* TASK: For the entries below, the expected answer is the line with "k * (t**3 - t**2))", the line with "# Round ring standing on the tray floor", and every line between them, exactly as written, and nothing more.

#####

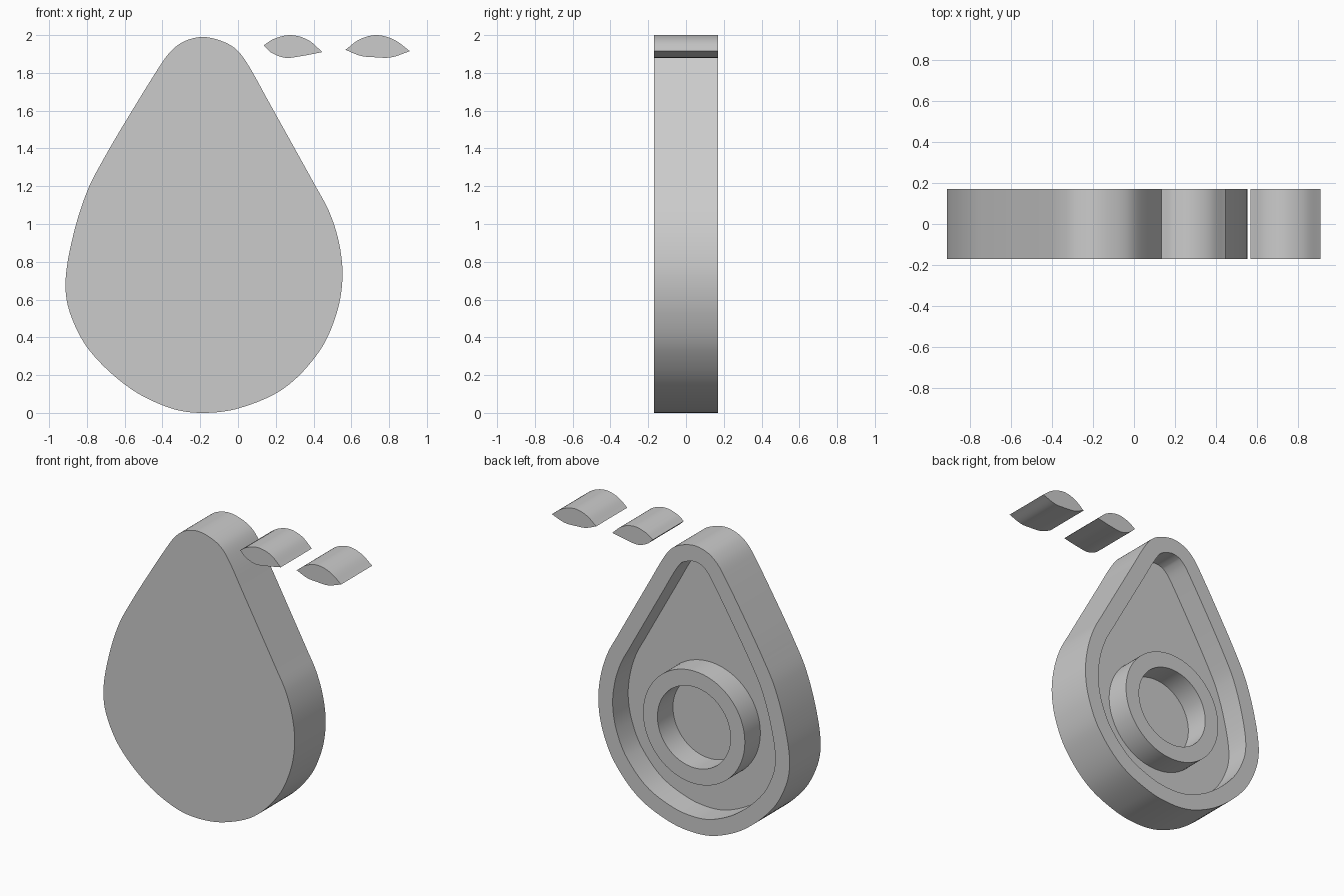
import bpy, bmesh, math
from mathutils import Vector

cube = bpy.data.objects.get("Cube")
if cube:
    bpy.data.objects.remove(cube, do_unlink=True)

grey = bpy.data.materials.new("plain grey")
grey.use_nodes = True
COLOUR = (0.6, 0.6, 0.6, 1)
grey.diffuse_color = COLOUR
grey.node_tree.nodes["Principled BSDF"].inputs["Base Color"].default_value = COLOUR

HALF = 0.17    # half of the depth
WALL = 0.11    # rim and ring wall thickness


def smooth_curve(points, closed=False, steps=8):
    """Smooth curve through points, with tangents weighted by chord length."""
    pts = [Vector(p) for p in points]
    n = len(pts)

    def tangent(i):
        a = pts[(i - 1) % n] if closed else pts[max(i - 1, 0)]
        b = pts[(i + 1) % n] if closed else pts[min(i + 1, n - 1)]
        return (b - a) / ((pts[i] - a).length + (b - pts[i]).length)

    out = []
    for i in range(n if closed else n - 1):
        j = (i + 1) % n
        p, q = pts[i], pts[j]
        size = (q - p).length
        m, k = tangent(i) * size, tangent(j) * size
        for s in range(steps):
            t = s / steps
            out.append(p * (2*t**3 - 3*t**2 + 1) + m * (t**3 - 2*t**2 + t)
                       + q * (3*t**2 - 2*t**3) + k * (t**3 - t**2))
    return out


def inset(loop, distance):
    """Move a clockwise loop inward."""
    out = []
    for i, p in enumerate(loop):
        d = (loop[(i + 1) % len(loop)] - loop[i - 1]).normalized()
        out.append(p + Vector((d.y, -d.x)) * distance)
    return out


def circle(centre, radius, count=96):
    return [Vector(centre) + radius * Vector((math.sin(a), math.cos(a)))
            for a in (2 * math.pi * i / count for i in range(count))]


def build(name, sections, wrap=False):
    """Bridge (loop, y) sections; cap the ends, or join last to first."""
    bm = bmesh.new()
    rows = [[bm.verts.new((p.x, y, p.y)) for p in loop] for loop, y in sections]
    pairs = list(zip(rows, rows[1:]))
    if wrap:
        pairs.append((rows[-1], rows[0]))
    else:
        bm.faces.new(rows[0])
        bm.faces.new(rows[-1])
    for a, b in pairs:
        for i in range(len(a)):
            bm.faces.new((a[i - 1], a[i], b[i], b[i - 1]))
    bmesh.ops.recalc_face_normals(bm, faces=bm.faces)
    mesh = bpy.data.meshes.new(name)
    bm.to_mesh(mesh)
    bm.free()
    mesh.materials.append(grey)
    obj = bpy.data.objects.new(name, mesh)
    bpy.context.collection.objects.link(obj)
    bpy.ops.object.select_all(action="DESELECT")
    obj.select_set(True)
    bpy.context.view_layer.objects.active = obj
    bpy.ops.object.shade_smooth_by_angle(angle=math.radians(30))
    return obj


# Teardrop tray: flat front, raised rim and recessed floor at the back
drop = smooth_curve([
    (-.19, 1.99), (-.09, 1.97), (-.01, 1.925), (.055, 1.84), (.15, 1.67),
    (.3, 1.4), (.405, 1.21), (.485, 1.06), (.537, .89), (.553, .71),
    (.52, .52), (.43, .325), (.246, .132), (.01, .026), (-.19, 0),
    (-.36, .026), (-.574, .132), (-.786, .33), (-.89, .53), (-.913, .7),
    (-.87, .95), (-.796, 1.18), (-.706, 1.354), (-.585, 1.56),
    (-.405, 1.85), (-.35, 1.92), (-.285, 1.967)], closed=True)
inner = inset(drop, WALL)
build("teardrop_tray", [(drop, -HALF), (drop, HALF), (inner, HALF), (inner, 0)])

# Round ring standing on the tray floor
centre, radius = (-.18, .73), .39
outside, inside = circle(centre, radius), circle(centre, radius - WALL)
build("floor_ring", [(outside, -.01), (outside, HALF),
                     (inside, HALF), (inside, -.01)], wrap=True)

# Two loose leaf-shaped bars beside the tip, each an upper and a lower arc
leaves = {
    "inner_leaf": ([(.135, 1.945), (.19, 1.98), (.278, 2), (.37, 1.975), (.447, 1.91)],
                   [(.447, 1.91), (.33, 1.888), (.25, 1.88), (.18, 1.905), (.135, 1.945)]),
    "outer_leaf": ([(.569, 1.922), (.643, 1.977), (.733, 2), (.828, 1.975), (.91, 1.915)],
                   [(.91, 1.915), (.81, 1.882), (.72, 1.883), (.65, 1.89), (.569, 1.922)]),
}
for name, (upper, lower) in leaves.items():
    loop = smooth_curve(upper) + smooth_curve(lower)
    build(name, [(loop, -HALF), (loop, HALF)])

#####

* EXERCISE RESPONSE:
                       + q * (3*t**2 - 2*t**3) + k * (t**3 - t**2))
    return out


def inset(loop, distance):
    """Move a clockwise loop inward."""
    out = []
    for i, p in enumerate(loop):
        d = (loop[(i + 1) % len(loop)] - loop[i - 1]).normalized()
        out.append(p + Vector((d.y, -d.x)) * distance)
    return out


def circle(centre, radius, count=96):
    return [Vector(centre) + radius * Vector((math.sin(a), math.cos(a)))
            for a in (2 * math.pi * i / count for i in range(count))]


def build(name, sections, wrap=False):
    """Bridge (loop, y) sections; cap the ends, or join last to first."""
    bm = bmesh.new()
    rows = [[bm.verts.new((p.x, y, p.y)) for p in loop] for loop, y in sections]
    pairs = list(zip(rows, rows[1:]))
    if wrap:
        pairs.append((rows[-1], rows[0]))
    else:
        bm.faces.new(rows[0])
        bm.faces.new(rows[-1])
    for a, b in pairs:
        for i in range(len(a)):
            bm.faces.new((a[i - 1], a[i], b[i], b[i - 1]))
    bmesh.ops.recalc_face_normals(bm, faces=bm.faces)
    mesh = bpy.data.meshes.new(name)
    bm.to_mesh(mesh)
    bm.free()
    mesh.materials.append(grey)
    obj = bpy.data.objects.new(name, mesh)
    bpy.context.collection.objects.link(obj)
    bpy.ops.object.select_all(action="DESELECT")
    obj.select_set(True)
    bpy.context.view_layer.objects.active = obj
    bpy.ops.object.shade_smooth_by_angle(angle=math.radians(30))
    return obj


# Teardrop tray: flat front, raised rim and recessed floor at the back
drop = smooth_curve([
    (-.19, 1.99), (-.09, 1.97), (-.01, 1.925), (.055, 1.84), (.15, 1.67),
    (.3, 1.4), (.405, 1.21), (.485, 1.06), (.537, .89), (.553, .71),
    (.52, .52), (.43, .325), (.246, .132), (.01, .026), (-.19, 0),
    (-.36, .026), (-.574, .132), (-.786, .33), (-.89, .53), (-.913, .7),
    (-.87, .95), (-.796, 1.18), (-.706, 1.354), (-.585, 1.56),
    (-.405, 1.85), (-.35, 1.92), (-.285, 1.967)], closed=True)
inner = inset(drop, WALL)
build("teardrop_tray", [(drop, -HALF), (drop, HALF), (inner, HALF), (inner, 0)])

# Round ring standing on the tray floor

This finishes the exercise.